== AIM OF THE TASK ==
Lift every line from the entries that includes the word "name".

== MATERIAL FOR THIS TASK ==
****
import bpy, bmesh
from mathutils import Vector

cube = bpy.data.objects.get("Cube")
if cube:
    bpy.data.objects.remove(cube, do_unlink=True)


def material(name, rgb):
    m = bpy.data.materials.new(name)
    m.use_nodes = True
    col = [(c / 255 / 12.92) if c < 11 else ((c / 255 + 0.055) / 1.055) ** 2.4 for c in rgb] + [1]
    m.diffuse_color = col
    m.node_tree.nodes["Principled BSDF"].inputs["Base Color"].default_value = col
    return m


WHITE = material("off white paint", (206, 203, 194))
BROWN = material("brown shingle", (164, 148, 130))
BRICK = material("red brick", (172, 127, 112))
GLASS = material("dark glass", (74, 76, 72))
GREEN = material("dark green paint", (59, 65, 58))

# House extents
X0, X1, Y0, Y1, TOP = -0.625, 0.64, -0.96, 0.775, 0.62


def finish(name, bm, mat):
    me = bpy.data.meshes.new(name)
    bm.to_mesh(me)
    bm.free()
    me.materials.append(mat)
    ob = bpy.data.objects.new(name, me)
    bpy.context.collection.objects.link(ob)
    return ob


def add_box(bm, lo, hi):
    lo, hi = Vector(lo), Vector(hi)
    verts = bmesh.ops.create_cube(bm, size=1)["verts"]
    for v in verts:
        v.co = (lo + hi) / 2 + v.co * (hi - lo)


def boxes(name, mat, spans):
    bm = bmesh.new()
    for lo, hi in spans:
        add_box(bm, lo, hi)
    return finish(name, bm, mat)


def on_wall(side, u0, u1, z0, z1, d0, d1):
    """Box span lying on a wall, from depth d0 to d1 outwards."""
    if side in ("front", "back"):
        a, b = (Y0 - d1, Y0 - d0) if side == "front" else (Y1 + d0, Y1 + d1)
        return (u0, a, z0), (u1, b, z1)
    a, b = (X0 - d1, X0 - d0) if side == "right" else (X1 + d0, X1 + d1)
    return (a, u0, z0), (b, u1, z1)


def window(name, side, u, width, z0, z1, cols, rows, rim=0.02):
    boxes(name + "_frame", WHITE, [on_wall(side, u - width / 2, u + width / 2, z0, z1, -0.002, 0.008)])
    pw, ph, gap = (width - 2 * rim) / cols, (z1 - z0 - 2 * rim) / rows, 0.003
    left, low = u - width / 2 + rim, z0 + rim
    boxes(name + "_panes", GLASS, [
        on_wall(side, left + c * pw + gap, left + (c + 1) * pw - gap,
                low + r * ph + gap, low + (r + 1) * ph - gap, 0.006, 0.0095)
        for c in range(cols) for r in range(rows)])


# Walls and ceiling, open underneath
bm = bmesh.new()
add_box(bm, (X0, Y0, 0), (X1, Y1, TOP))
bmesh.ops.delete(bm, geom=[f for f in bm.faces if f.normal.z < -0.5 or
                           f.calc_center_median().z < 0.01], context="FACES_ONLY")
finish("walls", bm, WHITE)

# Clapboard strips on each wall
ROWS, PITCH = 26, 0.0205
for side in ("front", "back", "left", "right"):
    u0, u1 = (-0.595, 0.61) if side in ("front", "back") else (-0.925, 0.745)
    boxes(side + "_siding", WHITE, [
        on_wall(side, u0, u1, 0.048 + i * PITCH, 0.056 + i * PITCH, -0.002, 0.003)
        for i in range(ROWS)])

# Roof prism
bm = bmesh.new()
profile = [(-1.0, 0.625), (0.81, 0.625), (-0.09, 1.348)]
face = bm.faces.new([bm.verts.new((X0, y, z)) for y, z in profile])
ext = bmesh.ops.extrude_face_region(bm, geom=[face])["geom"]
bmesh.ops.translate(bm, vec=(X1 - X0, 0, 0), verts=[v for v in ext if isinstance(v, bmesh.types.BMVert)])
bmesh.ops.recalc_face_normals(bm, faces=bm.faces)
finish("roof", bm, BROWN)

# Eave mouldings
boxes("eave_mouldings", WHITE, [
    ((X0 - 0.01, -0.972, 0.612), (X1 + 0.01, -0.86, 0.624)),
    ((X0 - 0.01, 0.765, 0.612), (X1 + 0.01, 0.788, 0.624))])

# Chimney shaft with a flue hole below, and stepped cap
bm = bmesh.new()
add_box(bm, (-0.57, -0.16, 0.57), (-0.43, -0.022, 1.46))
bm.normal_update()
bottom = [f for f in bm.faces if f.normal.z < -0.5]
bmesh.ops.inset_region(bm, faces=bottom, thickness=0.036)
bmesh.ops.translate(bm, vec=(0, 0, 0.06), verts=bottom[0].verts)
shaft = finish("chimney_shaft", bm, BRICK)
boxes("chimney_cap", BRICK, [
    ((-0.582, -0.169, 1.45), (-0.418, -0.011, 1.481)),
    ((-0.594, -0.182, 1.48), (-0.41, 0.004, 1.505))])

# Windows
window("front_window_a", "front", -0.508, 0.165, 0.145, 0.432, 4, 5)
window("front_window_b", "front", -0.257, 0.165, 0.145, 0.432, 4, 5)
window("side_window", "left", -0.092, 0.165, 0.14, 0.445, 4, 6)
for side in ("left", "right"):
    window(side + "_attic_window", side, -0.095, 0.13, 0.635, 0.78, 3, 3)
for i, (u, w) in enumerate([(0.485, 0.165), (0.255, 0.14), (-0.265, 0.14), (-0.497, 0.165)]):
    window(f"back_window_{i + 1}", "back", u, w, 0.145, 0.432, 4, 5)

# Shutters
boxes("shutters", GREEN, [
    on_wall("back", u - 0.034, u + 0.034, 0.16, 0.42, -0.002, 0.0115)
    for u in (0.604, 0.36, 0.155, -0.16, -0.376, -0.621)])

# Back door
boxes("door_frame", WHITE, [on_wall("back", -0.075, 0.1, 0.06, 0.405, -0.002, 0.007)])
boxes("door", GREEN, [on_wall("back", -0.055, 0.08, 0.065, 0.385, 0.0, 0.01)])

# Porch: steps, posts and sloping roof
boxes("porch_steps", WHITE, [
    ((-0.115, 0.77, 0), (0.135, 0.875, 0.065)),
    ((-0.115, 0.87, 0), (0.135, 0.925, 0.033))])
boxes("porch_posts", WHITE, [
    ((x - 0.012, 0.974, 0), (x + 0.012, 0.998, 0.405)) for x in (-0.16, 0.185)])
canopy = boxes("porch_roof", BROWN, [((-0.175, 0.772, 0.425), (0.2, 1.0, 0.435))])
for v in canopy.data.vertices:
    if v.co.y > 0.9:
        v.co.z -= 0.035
****
== YOUR SOLUTION ==
def material(name, rgb):
    m = bpy.data.materials.new(name)
def finish(name, bm, mat):
    me = bpy.data.meshes.new(name)
    ob = bpy.data.objects.new(name, me)
def boxes(name, mat, spans):
    return finish(name, bm, mat)
def window(name, side, u, width, z0, z1, cols, rows, rim=0.02):
    boxes(name + "_frame", WHITE, [on_wall(side, u - width / 2, u + width / 2, z0, z1, -0.002, 0.008)])
    boxes(name + "_panes", GLASS, [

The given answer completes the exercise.